By Frances Harrison
BBC News, Tehran
What will alarm Tehran about the latest details of US military planning for a strike on Iran is the fact that there are now two possible triggers for an attack.
One is, as expected, the nuclear programme. But the new one is any major attack on US forces in Iraq that could be traced back to Iran.
Iraninan technician at the Isfahan Uranium Conversion Facilities
With the head of the UN nuclear watchdog Mr ElBaradei saying it could take Iran another six to 12 months to get 3,000 centrifuges running, and four to six years to be able to produce a bomb if it wanted one, there is still time for negotiations on the nuclear front.
But it is tensions over Iraq that have escalated sharply in recent weeks with the US arresting Iranians they say are members of the elite Qods Brigade of the Revolutionary Guards.
There is also a feeling among many analysts that the US has started building a case for war against Iran over its alleged interference in Iraq.
For many in Iran it seems unfair that the full blame for the violence in Iraq is suddenly being put on them and not on Sunni Arab countries that also back groups inside Iraq.
They argue that the disintegration of Iraq is not in Iran's interests and they would like a stable neighbour with a predominately Shia government in power.
The US making public their targets for a possible military strike on Iran is likely to be seen in Tehran as part of ongoing Western pressure.
In public, Iranian officials always brush off such news as psychological warfare by the US.
The timing - just before the 21 February deadline set by the UN for Iran to halt its nuclear programme - is also likely to be seen as a threat intended to persuade Iran to back down.
Iran's Natanz uranium enrichment plant
In the Iranian establishment it appears there are deep differences of opinion about how grave the situation is.
Many reformists and moderates are very worried America is preparing for war, but hardliners like President Ahmedinejad seem to dismiss the risk believing their own propaganda that Iran is too powerful a nation to be attacked by the West.

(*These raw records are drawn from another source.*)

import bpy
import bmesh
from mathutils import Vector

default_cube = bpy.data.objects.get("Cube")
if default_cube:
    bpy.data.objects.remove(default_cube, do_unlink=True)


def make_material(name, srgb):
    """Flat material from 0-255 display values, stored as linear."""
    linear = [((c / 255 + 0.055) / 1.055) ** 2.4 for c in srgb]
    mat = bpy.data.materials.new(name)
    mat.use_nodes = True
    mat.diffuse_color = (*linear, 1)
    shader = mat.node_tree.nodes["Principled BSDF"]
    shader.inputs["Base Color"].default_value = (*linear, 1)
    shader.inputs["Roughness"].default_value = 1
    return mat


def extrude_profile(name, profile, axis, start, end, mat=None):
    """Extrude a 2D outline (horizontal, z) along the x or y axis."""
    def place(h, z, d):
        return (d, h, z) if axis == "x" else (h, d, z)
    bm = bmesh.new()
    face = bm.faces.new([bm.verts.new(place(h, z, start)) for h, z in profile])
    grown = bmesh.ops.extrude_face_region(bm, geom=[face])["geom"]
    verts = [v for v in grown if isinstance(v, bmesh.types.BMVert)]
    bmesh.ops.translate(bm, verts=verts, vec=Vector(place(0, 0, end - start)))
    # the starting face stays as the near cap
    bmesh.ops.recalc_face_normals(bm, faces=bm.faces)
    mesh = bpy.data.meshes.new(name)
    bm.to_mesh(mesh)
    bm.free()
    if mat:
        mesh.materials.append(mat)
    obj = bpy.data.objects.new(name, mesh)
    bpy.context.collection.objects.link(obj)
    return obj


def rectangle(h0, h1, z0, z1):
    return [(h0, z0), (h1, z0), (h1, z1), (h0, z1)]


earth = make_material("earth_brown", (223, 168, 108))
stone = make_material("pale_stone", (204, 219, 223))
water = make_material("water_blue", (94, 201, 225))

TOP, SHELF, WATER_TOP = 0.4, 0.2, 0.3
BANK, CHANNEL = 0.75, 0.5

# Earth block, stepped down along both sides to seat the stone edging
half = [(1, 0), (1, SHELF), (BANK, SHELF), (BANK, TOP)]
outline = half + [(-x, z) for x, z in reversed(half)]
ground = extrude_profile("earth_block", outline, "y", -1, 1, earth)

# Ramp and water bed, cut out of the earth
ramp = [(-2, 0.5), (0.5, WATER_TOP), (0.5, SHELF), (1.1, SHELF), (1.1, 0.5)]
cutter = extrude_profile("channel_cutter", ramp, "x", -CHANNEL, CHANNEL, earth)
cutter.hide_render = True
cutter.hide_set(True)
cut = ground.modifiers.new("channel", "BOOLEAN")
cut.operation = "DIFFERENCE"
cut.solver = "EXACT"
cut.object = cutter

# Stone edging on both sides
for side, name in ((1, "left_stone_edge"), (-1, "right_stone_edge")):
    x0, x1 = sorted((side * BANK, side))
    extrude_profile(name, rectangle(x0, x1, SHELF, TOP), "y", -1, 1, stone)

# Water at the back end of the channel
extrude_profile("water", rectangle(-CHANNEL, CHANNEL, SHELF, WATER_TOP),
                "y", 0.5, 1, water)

Some take a middle position - arguing that the talk of war is a bluff - a means to pressure Iran. But they concede there is a possibility of an accidental war if Iranian Revolutionary Guards, for example, retaliated against US forces in Iraq.
They compare the situation to the kidnapping of two Israeli soldiers last summer by Hezbollah in Lebanon which triggered the war there.
The argument is that if America provoked Iran enough by arresting key military figures inside Iraq then their colleagues might be tempted to take revenge and perhaps kidnap US soldiers which would provide an excuse for air strikes on Iran.
Among the Iranian people there is not much awareness of the drum beats of war. The local media is heavily controlled and censored and many Iranians do not speak a foreign language to allow them to access the international press.
Independent websites in Persian have been filtered by the government, including the BBC's own Persian language site, in what some here believe is a deliberate attempt by the government to keep its own people in the dark.
Unsubstantiated rumours circulate about when an attack might come but everyone goes about their lives as normal.
There is no sense that people are preparing for difficult times ahead - but there is uncertainty and confusion about the future.